National Park Week: Free Admission to National Parks – April 16-24

national park week


As the National Park Service (NPS) celebrates 100 years of protecting and preserving the nation’s parks and monuments, all Americans are encouraged to get out and #FindYourPark during National Park Week, April 16 through 24. All National Park Service entrance fees will be waived for the week so choose a park, near or far, and discover what makes it unique!

We had the opportunity last year to visit Zion National Park and it’s a trip we won’t soon forget! If you’ve been thinking of visiting one of our local national parks, April 16-24 is the week to do it!

Some of the closer national parks include :

  • Joshua Tree National Park
  • Death Valley National Park (The wild flowers are blooming!!)
  • Sequoia and Kings Canyon National Park
  • Grand Canyon
  • Yosemite National Park
  • Pinnacles National Park
  • Zion National Park

To learn more about the national park week or to plan your visit, head here.

Free Admission August 25: National Park Service Birthday

There are 84 million acres of protected land in America’s over 400 national parks – and it all belongs to you and me.  I’m excited to share that on August 25, 2016, the National Park Service turns 100! In celebration of this milestone, all National Parks will be once again offer free admission on that Tuesday. The Centennial will celebrate the achievements of the past 100 years, while at the same time marking the beginning of the next 100 years for the National Parks.



The National Park Service and National Park Foundation wants people everywhere to take advantage of the opportunities to explore, learn, be inspired and simply have fun in their 407 national parks.  The National Park Foundation’s mission to also promote the National Park Service’s community-based recreation, conservation, and historic preservation programs and how they positively impact local communities.

In celebration of the upcoming National Park Service Centennial, the National Park Foundation and the National Park Service kicked off the Find Your Park movement to inspire all people to support America’s national parks.



The National Parks invite those who already know and love the parks and also the next generation of visitors, supporters, and advocates to join the movement at and by using #FindYourPark on social media.

Other upcoming free entry days to the National Parks are the following:

  • September 26: National Public Lands Day
  • November 11: Veterans Day

Don’t miss out on this end of Summer opportunity!

National Park Free Entrance Days

On select holiday periods throughout the year, the National Parks have free admission.  This coming weekend, February 14th through 16th is one of those weekends. Take a look at hoka one one camping equipment and more. These are such an amazing asset to America and people from all over the world come to see these natural wonders.  Below are the California National Parks taking part in this:

  • Cabrillo National Monument
  • Death Valley National Park
  • Joshua Tree National Park
  • Lassen Volcanic National Park
  • Lava Beds National Monument
  • Muir Woods National Monument
  • Pinnacles National Monument
  • Sequoia National Park
  • Whiskeytown National Recreation Area
  • Yosemite National Park

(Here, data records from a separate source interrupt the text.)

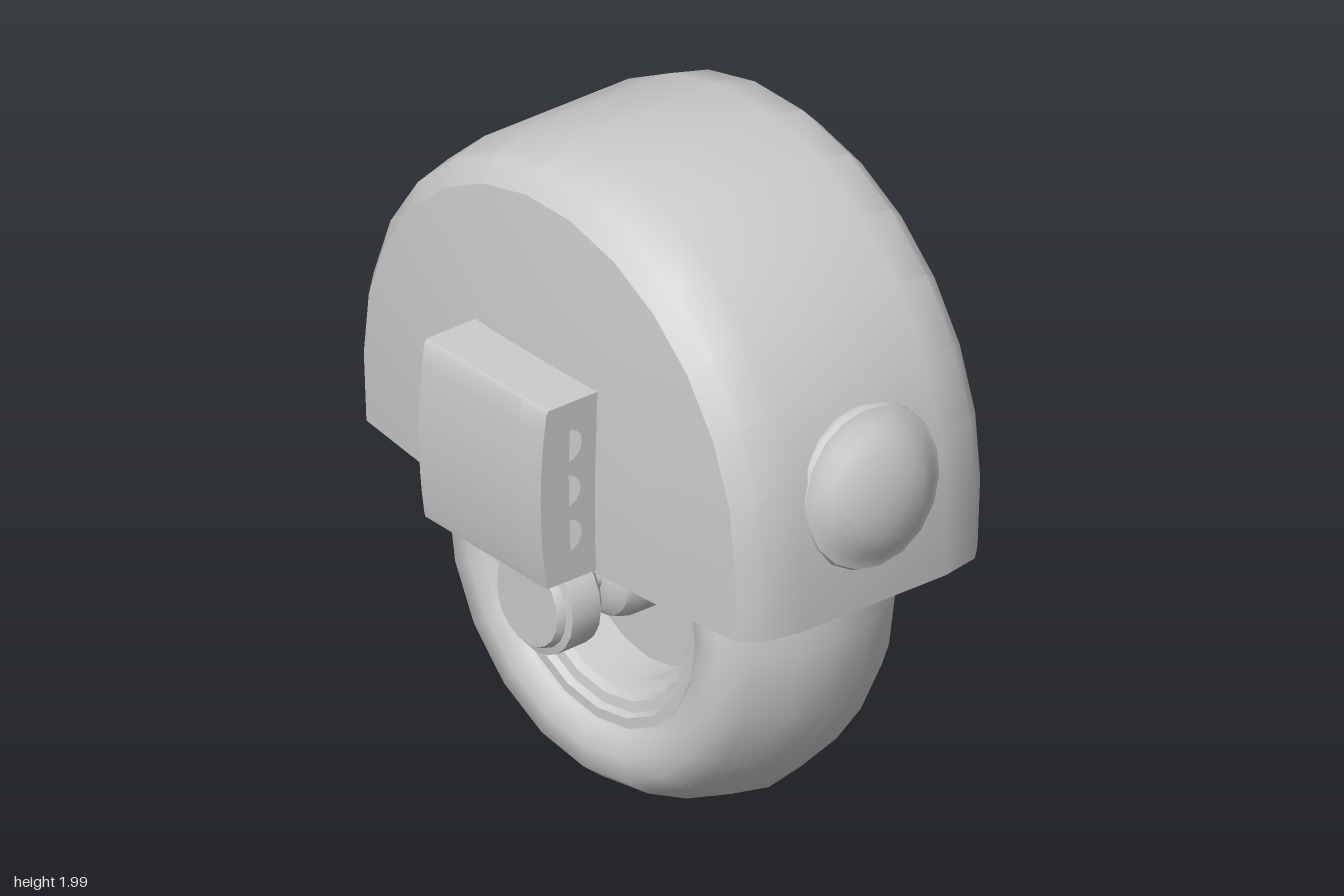
import * as THREE from 'three';
import { toCreasedNormals } from 'three/addons/utils/BufferGeometryUtils.js';

const MID_Z = -0.035, AXLE_Y = 0.71, BASE_Y = 0.9;
const material = new THREE.MeshStandardMaterial({ color: 0xcccccc });
const doubleMaterial = new THREE.MeshStandardMaterial({ color: 0xcccccc, side: THREE.DoubleSide });

function addMesh(parent, name, geometry, mat = material) {
  const mesh = new THREE.Mesh(geometry, mat);
  mesh.name = name;
  parent.add(mesh);
  return mesh;
}

// Lathe from [radius, height] pairs listed bottom to top
function lathe(pairs, segments, crease) {
  const points = pairs.map(([r, h]) => new THREE.Vector2(r, h));
  return toCreasedNormals(new THREE.LatheGeometry(points, segments), crease);
}

// Complete a half profile (centre outwards, then to the middle) by mirroring it
function mirrored(half) {
  return [...half.map(([r, h]) => [r, -h]), ...half.slice().reverse()];
}

// Half-round hollow cover, lofted over an arch outline
function addFender(parent) {
  const outline = [[0.86, 0]];
  for (let i = 0; i <= 13; i++) {
    const a = (i / 13) * Math.PI;
    outline.push([0.865 * Math.cos(a), 0.23 + 0.87 * Math.sin(a)]);
  }
  outline.push([-0.86, 0]);

  // [scale towards the base centre, half width]; null follows the side bulge
  const side = [[0, null], [0.3, null], [0.6, null], [0.915, null], [0.973, 0.37], [1, 0.25]];
  const outer = [
    ...side.map(([s, w]) => [s, w, 1]),
    ...side.slice().reverse().map(([s, w]) => [s, w, -1]),
  ];
  const inner = [[0, 0.36, -1], [0.88, 0.36, -1], [0.88, 0.36, 1], [0, 0.36, 1]];
  const profile = [...outer, ...inner];

  const place = ([z, y], [s, w, sign]) => {
    const d2 = (z * s) ** 2 + (y * s - 0.25) ** 2;
    return [sign * (w ?? 0.488 - 0.1 * d2), BASE_Y + y * s, MID_Z + z * s];
  };
  const positions = [], index = [], n = profile.length;
  outline.forEach((o) => profile.forEach((p) => positions.push(...place(o, p))));
  for (let i = 0; i < outline.length - 1; i++) {
    for (let j = 0; j < n - 1; j++) {
      const a = i * n + j, b = a + n;
      index.push(a, b, a + 1, b, b + 1, a + 1);
    }
  }
  const shell = new THREE.BufferGeometry();
  shell.setAttribute('position', new THREE.Float32BufferAttribute(positions, 3));
  shell.setIndex(index);
  addMesh(parent, 'fender', toCreasedNormals(shell, 0.6), doubleMaterial);

  // Flat lower rim around the wheel opening
  const ring = (list) => [
    ...list.map((p) => place(outline[0], p)),
    ...list.slice().reverse().map((p) => place(outline[outline.length - 1], p)),
  ].map(([x, , z]) => new THREE.Vector2(x, z));
  const rim = new THREE.Shape(ring(outer));
  rim.holes.push(new THREE.Path(ring(inner)));
  const rimGeometry = new THREE.ShapeGeometry(rim).rotateX(Math.PI / 2).translate(0, BASE_Y, 0);
  addMesh(parent, 'fenderRim', rimGeometry, doubleMaterial);
}

function addWheel(parent) {
  const wheel = new THREE.Group();
  wheel.name = 'wheel';
  wheel.position.set(0, AXLE_Y, MID_Z);
  wheel.rotation.z = -Math.PI / 2;
  parent.add(wheel);

  const tire = mirrored([[0.44, 0.24], [0.44, 0.275], [0.46, 0.295], [0.51, 0.308],
    [0.575, 0.308], [0.63, 0.24], [0.683, 0.12], [0.703, 0]]);
  addMesh(wheel, 'tire', lathe(tire, 20, 1.1));

  // Stepped rim, recessed disc and hub on both sides
  const rim = mirrored([[0, 0.275], [0.08, 0.275], [0.12, 0.25], [0.135, 0.21], [0.135, 0.08],
    [0.32, 0.08], [0.325, 0.19], [0.36, 0.21], [0.37, 0.235], [0.4, 0.24], [0.41, 0.26], [0.44, 0.26]]);
  addMesh(wheel, 'rim', lathe(rim, 20, 0.6));
  addMesh(wheel, 'axle', new THREE.CylinderGeometry(0.037, 0.037, 0.74, 16));
}

// Axle cap with a strut up to the fender
function addAxleMount(parent, side) {
  const cap = lathe([[0, 0.347], [0.125, 0.347], [0.158, 0.375], [0.16, 0.475],
    [0.138, 0.48], [0.128, 0.503], [0, 0.503]], 20, 0.5);
  cap.rotateZ(-side * Math.PI / 2).translate(0, AXLE_Y, MID_Z);
  addMesh(parent, 'axleCap', cap);
  const strut = addMesh(parent, 'strut', new THREE.BoxGeometry(0.09, 0.16, 0.19));
  strut.position.set(side * 0.425, 0.85, MID_Z);
}

// Side pod with a bowed outer face and three blind holes in the front
function addSidePod(parent, side) {
  const pod = new THREE.Group();
  pod.name = 'sidePod';
  parent.add(pod);
  const makeShape = () => {
    const points = [[0.44, 0.912], [0.645, 0.912]];
    for (let i = 0; i <= 8; i++) {
      const t = i / 4 - 1;
      points.push([0.668 - 0.02 * t * t, 1.187 + 0.262 * t]);
    }
    points.push([0.64, 1.46], [0.44, 1.46]);
    return new THREE.Shape(points.map(([x, y]) => new THREE.Vector2(side * x, y)));
  };
  const addSlab = (name, shape, from, to) => {
    const geometry = new THREE.ExtrudeGeometry(shape,
      { depth: to - from, bevelEnabled: false, curveSegments: 8 });
    addMesh(pod, name, toCreasedNormals(geometry.translate(0, 0, from), 0.5));
  };
  const front = makeShape();
  for (const [x, y] of [[0.575, 1.05], [0.58, 1.188], [0.575, 1.328]]) {
    front.holes.push(new THREE.Path().absarc(side * x, y, 0.05, 0, Math.PI * 2, true));
  }
  addSlab('podFront', front, 0.12, 0.225);
  addSlab('podBody', makeShape(), -0.295, 0.12);
}

// Domed lamp with a flange, tilted to follow the cover
function addLamp(parent) {
  const dome = lathe([[0, -0.05], [0.22, -0.05], [0.236, 0], [0.23, 0.018], [0.205, 0.028],
    [0.175, 0.055], [0.13, 0.08], [0.07, 0.095], [0, 0.1]], 18, 0.7);
  const lamp = addMesh(parent, 'frontLamp', dome);
  lamp.position.set(0, 1.255, 0.803);
  lamp.rotation.x = Math.PI / 2 - 0.13;
}

export function createModel() {
  const model = new THREE.Group();
  model.name = 'coveredWheel';
  addFender(model);
  addWheel(model);
  addLamp(model);
  for (const side of [1, -1]) {
    addAxleMount(model, side);
    addSidePod(model, side);
  }
  return model;
}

One of the other parks included is Zion National Park in southern Utah. We made a visit this past Christmas and enjoyed the sights. The regular admission price is $25 per car, good for 7 days.


The weather was crisp and the views were spectacular!


There are many opportunities for children to explore Zion National Park. During the summer, free ranger programs especially for youth are offered throughout the park, and children ages four and up can complete an activity booklet to become a Junior Ranger in Zion. Easy family-friendly trails such as the Riverside Walk, the Par’us Trail, and Emerald Pools offer hiking opportunities, while the Zion Nature Center has fun activities and exhibits for kids to explore.


People have called the canyons and plateaus of Zion National Park home for over 10,000 years. The remnants of their time here exist throughout the park and are protected by the National Park Service. These structures, from humble granaries to improbable highways, stand as testaments to the ingenuity of those that came before us.

*Fee waiver includes: entrance fees, commercial tour fees, and transportation entrance fees. Other fees such as reservation, camping, tours, concession and fees collected by third parties are not included unless stated otherwise.